▶ [The records]:
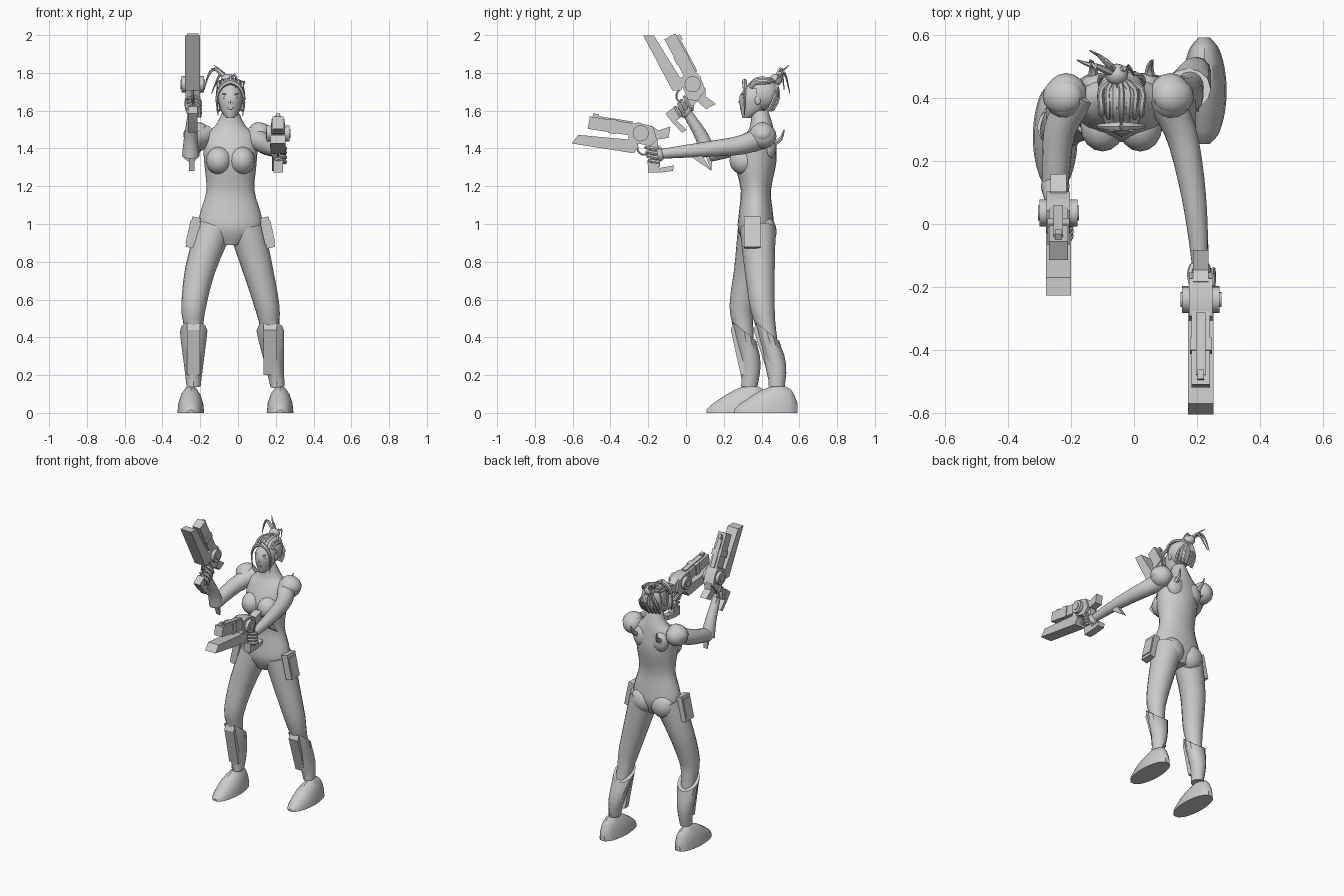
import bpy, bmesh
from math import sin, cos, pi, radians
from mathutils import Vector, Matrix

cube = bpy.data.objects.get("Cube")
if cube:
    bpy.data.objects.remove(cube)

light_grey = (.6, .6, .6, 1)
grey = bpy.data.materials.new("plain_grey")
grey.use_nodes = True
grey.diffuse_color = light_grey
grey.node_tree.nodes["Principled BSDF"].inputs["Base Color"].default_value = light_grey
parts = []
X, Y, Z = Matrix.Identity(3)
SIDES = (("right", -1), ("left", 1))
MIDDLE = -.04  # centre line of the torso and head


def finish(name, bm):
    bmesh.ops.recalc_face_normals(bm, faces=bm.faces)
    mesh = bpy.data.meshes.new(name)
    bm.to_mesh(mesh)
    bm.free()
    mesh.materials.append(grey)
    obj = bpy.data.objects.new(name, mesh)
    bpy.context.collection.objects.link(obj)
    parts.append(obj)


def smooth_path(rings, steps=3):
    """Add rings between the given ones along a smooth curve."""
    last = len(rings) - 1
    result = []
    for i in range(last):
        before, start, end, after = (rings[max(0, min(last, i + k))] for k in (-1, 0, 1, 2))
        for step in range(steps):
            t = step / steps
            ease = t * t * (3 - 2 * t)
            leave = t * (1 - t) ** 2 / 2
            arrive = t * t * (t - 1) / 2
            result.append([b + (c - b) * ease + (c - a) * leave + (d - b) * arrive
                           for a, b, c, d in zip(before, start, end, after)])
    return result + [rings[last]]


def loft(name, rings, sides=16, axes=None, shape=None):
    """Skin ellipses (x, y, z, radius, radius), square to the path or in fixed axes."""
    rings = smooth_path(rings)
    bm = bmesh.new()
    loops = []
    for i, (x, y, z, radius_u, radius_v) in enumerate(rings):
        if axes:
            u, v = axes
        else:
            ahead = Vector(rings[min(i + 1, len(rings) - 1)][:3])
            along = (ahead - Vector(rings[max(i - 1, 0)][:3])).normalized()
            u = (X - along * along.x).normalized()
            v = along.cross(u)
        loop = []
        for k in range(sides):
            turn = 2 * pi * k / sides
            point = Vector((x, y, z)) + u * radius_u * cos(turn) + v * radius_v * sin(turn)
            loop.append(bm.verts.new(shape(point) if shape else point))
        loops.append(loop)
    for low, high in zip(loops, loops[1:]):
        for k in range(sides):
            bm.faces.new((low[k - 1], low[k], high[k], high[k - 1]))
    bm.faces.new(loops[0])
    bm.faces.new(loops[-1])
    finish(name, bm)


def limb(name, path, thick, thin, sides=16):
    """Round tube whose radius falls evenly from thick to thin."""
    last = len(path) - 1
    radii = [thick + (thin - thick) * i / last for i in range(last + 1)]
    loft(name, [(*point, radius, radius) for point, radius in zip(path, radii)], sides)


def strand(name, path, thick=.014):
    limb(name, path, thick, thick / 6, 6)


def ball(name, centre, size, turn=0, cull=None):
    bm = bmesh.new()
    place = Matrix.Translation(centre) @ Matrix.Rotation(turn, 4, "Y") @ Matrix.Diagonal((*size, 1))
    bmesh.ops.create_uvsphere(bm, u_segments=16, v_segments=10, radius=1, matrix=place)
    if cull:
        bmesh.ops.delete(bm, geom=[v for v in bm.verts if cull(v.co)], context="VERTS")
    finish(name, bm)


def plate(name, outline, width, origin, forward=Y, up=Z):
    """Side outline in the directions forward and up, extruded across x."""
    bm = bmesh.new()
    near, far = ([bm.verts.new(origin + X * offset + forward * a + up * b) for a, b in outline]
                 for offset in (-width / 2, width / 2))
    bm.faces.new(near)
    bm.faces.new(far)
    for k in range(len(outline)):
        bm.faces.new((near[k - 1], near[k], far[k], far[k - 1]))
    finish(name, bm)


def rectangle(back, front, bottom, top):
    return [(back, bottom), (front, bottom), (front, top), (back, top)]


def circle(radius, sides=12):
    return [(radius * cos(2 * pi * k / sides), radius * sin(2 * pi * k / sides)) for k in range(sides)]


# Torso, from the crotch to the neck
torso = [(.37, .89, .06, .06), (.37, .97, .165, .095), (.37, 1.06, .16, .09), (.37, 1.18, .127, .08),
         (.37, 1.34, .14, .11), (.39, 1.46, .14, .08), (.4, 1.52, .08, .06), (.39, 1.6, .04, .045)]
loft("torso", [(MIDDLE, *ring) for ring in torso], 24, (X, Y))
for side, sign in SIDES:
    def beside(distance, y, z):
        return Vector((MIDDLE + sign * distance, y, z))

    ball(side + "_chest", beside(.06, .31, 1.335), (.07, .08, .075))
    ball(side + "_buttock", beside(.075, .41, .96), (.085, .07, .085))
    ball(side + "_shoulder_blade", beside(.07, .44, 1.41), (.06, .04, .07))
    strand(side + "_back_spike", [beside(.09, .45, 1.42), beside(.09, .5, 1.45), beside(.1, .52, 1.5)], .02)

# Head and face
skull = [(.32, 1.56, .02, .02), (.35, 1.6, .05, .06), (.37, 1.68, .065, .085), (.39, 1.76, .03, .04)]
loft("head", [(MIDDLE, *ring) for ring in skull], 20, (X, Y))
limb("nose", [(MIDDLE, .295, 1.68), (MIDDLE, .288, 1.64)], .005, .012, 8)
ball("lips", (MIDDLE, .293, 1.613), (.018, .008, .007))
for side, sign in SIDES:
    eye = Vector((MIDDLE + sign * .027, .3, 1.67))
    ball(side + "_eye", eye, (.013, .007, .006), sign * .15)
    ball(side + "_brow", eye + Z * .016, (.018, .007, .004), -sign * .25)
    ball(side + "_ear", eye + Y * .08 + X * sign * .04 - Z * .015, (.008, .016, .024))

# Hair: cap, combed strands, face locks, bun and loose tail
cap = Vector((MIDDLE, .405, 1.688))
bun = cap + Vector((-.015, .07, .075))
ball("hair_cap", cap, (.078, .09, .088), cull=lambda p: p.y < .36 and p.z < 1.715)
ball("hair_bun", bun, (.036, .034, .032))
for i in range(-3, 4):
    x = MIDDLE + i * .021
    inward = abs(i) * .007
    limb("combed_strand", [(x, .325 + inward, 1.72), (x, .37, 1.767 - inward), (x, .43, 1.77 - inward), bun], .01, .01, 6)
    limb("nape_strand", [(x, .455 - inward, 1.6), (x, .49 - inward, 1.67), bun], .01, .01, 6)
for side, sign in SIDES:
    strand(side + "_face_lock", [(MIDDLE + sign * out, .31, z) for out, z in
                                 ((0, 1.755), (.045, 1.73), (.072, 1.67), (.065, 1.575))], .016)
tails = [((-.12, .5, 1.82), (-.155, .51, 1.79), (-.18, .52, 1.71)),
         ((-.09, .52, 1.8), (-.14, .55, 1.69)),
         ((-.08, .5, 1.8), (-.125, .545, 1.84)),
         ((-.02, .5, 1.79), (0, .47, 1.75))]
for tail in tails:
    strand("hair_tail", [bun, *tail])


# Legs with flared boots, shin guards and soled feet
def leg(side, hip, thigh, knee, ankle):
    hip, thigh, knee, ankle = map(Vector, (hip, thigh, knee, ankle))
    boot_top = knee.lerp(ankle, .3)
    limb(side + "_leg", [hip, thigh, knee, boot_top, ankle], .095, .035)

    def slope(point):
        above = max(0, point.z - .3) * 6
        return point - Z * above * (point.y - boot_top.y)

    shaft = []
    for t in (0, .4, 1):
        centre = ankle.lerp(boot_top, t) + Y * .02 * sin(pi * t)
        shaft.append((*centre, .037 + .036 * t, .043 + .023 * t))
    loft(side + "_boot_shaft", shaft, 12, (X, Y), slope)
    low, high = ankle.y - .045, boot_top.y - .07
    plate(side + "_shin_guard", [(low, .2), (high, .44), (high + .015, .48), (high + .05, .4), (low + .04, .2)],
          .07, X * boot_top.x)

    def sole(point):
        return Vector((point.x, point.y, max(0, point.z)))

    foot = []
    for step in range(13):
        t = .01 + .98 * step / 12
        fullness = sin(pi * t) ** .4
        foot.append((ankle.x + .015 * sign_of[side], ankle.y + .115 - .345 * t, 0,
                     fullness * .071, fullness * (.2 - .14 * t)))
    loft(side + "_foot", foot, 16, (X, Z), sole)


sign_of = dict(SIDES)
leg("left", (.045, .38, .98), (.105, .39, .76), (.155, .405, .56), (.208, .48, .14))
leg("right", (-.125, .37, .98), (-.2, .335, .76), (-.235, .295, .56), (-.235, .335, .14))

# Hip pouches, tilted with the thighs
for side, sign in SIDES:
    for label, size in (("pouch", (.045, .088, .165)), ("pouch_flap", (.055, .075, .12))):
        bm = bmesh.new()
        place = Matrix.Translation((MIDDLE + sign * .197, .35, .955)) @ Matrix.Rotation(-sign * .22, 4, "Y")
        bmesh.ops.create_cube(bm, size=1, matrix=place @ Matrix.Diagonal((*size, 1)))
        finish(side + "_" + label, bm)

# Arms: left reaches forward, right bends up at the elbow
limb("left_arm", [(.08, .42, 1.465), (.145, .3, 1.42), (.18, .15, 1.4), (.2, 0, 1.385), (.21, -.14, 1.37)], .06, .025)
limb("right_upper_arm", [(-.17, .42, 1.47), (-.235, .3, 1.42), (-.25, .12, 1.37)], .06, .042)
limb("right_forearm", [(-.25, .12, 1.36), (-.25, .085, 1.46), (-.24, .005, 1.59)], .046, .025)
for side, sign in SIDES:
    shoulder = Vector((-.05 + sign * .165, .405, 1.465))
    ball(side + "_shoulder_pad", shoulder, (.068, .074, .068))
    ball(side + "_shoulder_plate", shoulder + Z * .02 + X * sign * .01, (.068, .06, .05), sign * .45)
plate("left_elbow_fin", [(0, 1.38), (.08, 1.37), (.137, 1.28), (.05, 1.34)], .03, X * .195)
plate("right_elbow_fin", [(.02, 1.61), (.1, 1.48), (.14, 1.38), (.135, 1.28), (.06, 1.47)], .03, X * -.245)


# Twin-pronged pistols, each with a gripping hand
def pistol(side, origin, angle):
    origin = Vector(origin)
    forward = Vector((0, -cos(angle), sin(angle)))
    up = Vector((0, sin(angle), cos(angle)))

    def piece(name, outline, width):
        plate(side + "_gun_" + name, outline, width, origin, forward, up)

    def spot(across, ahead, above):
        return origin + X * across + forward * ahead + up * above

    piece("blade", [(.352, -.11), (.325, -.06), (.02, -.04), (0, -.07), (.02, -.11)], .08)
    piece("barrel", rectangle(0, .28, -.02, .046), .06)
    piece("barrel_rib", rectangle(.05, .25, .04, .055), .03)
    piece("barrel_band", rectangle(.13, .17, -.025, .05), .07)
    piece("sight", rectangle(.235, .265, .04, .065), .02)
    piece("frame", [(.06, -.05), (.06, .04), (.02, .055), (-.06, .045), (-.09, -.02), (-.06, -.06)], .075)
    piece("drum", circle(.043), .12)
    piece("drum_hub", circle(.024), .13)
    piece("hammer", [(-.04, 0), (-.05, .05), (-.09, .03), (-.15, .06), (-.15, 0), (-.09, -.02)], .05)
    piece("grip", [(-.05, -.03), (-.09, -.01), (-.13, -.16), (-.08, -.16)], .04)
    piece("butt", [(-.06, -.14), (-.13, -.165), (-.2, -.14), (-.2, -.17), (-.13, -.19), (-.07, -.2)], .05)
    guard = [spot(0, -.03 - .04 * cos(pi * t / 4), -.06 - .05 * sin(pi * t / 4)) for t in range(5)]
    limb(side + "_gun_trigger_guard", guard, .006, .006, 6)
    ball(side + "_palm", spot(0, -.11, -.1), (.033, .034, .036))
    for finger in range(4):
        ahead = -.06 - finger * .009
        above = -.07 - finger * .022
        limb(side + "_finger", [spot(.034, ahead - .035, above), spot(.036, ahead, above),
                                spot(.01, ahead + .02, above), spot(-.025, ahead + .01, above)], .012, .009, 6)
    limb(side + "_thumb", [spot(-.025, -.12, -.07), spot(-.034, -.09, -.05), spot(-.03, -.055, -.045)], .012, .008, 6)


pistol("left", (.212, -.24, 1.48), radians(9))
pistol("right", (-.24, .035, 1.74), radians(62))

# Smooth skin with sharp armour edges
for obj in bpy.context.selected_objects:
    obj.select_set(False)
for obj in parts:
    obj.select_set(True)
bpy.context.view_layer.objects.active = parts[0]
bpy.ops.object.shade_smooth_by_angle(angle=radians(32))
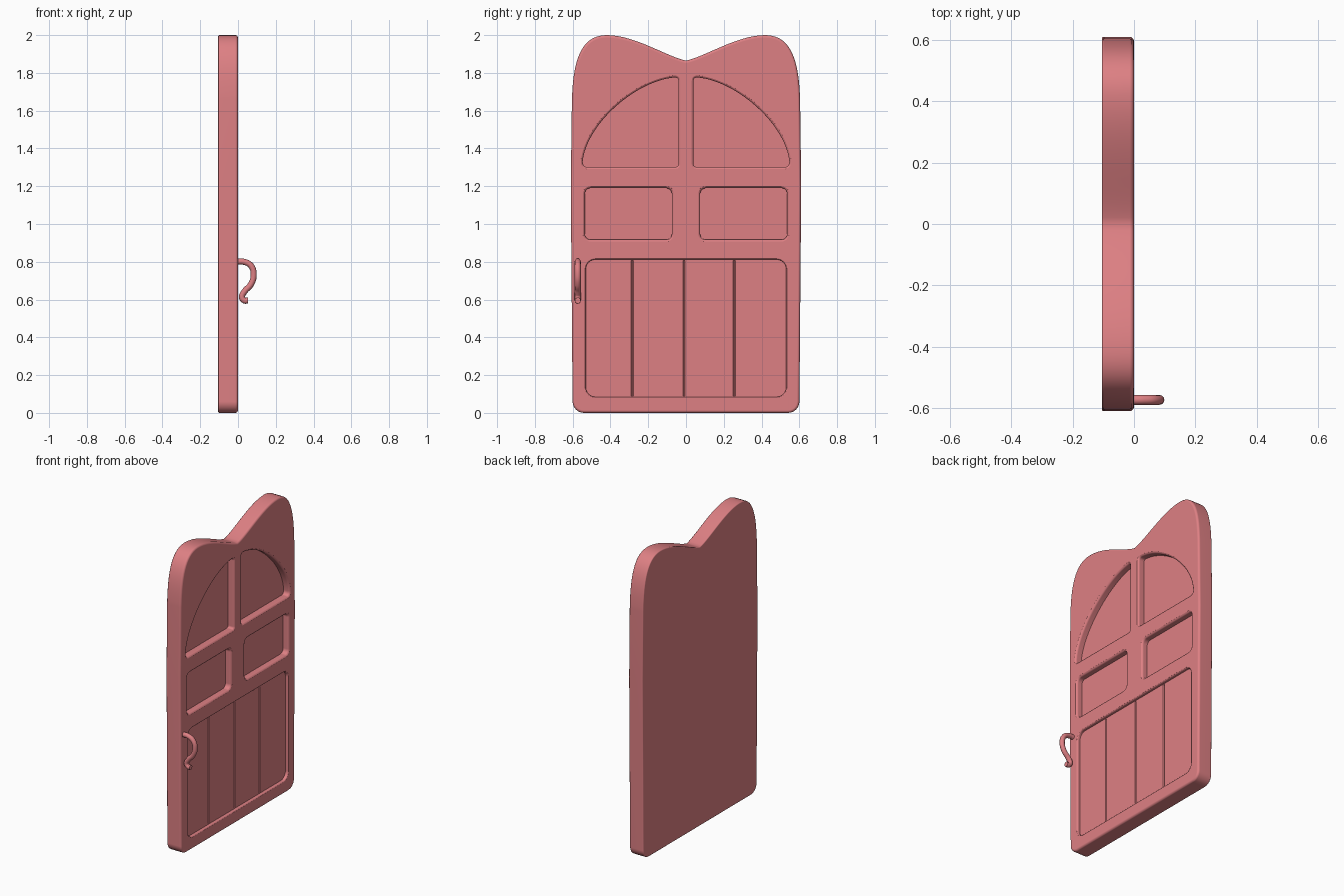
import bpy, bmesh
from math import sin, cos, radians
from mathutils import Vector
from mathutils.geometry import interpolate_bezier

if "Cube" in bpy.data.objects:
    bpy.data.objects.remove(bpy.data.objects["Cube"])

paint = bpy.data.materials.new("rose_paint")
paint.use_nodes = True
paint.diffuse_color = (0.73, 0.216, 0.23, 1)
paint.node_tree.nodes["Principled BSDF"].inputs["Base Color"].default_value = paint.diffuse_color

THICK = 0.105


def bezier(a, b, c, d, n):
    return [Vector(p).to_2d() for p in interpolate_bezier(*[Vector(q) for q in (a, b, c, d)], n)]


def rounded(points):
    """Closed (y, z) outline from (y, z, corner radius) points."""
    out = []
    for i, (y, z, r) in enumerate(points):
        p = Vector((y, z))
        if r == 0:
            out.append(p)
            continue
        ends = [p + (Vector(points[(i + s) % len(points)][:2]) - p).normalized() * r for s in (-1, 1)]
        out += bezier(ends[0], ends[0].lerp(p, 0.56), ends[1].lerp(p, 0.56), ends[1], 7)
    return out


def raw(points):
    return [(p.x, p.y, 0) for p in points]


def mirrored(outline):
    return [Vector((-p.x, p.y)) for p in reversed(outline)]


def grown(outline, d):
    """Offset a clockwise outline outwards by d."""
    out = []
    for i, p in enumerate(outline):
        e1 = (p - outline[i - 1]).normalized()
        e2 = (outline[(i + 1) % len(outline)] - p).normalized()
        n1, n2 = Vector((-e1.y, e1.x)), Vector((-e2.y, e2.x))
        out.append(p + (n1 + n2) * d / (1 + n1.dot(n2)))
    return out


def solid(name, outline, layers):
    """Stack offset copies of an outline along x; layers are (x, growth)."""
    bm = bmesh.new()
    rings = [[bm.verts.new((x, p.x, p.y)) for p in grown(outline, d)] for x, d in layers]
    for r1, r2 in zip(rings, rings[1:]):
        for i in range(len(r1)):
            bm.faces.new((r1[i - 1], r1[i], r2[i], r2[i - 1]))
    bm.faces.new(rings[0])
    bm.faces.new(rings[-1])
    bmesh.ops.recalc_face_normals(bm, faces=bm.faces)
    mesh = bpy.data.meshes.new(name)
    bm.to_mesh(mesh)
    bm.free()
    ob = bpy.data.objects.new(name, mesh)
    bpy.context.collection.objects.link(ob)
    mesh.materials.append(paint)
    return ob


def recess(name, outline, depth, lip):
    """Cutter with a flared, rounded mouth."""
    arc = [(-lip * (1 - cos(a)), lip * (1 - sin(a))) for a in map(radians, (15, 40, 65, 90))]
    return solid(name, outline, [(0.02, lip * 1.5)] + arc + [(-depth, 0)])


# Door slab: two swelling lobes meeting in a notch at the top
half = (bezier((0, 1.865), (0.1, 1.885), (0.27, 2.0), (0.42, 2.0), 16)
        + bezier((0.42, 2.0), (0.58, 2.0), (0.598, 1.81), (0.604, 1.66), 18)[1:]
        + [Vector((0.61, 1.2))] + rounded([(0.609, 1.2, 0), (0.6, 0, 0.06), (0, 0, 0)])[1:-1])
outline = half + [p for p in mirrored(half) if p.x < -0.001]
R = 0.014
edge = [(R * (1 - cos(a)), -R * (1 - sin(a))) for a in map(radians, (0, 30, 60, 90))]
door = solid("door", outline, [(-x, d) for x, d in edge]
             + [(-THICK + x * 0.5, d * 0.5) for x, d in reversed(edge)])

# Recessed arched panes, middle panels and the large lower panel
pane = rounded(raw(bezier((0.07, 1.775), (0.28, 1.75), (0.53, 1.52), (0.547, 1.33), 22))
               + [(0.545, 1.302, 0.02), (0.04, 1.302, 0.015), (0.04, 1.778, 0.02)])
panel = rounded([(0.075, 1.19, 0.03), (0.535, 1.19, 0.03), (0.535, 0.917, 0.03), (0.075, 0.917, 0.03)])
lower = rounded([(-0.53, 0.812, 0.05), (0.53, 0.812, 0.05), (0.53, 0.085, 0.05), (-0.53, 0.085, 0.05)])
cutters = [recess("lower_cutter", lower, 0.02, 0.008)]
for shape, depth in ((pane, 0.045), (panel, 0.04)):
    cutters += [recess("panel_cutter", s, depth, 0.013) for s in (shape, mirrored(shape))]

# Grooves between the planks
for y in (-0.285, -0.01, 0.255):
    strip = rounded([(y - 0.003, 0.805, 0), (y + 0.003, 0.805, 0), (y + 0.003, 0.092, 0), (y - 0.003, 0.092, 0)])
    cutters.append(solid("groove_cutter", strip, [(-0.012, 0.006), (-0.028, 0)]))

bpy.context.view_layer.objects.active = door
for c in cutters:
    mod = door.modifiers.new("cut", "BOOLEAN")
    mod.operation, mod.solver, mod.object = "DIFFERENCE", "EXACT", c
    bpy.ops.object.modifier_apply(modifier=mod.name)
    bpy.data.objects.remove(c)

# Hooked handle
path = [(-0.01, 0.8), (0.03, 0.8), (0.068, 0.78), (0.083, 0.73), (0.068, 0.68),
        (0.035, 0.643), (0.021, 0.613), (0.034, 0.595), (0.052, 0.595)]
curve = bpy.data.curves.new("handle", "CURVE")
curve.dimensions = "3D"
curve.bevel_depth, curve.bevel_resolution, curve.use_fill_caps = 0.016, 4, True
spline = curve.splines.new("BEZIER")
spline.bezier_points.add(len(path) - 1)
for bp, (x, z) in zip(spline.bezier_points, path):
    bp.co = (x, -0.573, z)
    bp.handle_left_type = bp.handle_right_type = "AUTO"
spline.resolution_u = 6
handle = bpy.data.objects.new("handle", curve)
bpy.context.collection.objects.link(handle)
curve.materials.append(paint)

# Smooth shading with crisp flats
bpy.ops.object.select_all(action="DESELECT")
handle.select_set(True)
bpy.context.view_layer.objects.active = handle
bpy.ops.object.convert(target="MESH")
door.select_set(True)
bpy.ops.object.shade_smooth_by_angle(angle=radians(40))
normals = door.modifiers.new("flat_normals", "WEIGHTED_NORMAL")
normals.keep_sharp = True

▶ [Task to carry out]:
Every line above from the line with "out.append(p)" to the line with "n1, n2 = Vector((-e1.y, e1.x)), Vector((-e2.y, e2.x))", both included, must be reproduced exactly, and no other line may appear.

▶ [Exercise output]:
            out.append(p)
            continue
        ends = [p + (Vector(points[(i + s) % len(points)][:2]) - p).normalized() * r for s in (-1, 1)]
        out += bezier(ends[0], ends[0].lerp(p, 0.56), ends[1].lerp(p, 0.56), ends[1], 7)
    return out


def raw(points):
    return [(p.x, p.y, 0) for p in points]


def mirrored(outline):
    return [Vector((-p.x, p.y)) for p in reversed(outline)]


def grown(outline, d):
    """Offset a clockwise outline outwards by d."""
    out = []
    for i, p in enumerate(outline):
        e1 = (p - outline[i - 1]).normalized()
        e2 = (outline[(i + 1) % len(outline)] - p).normalized()
        n1, n2 = Vector((-e1.y, e1.x)), Vector((-e2.y, e2.x))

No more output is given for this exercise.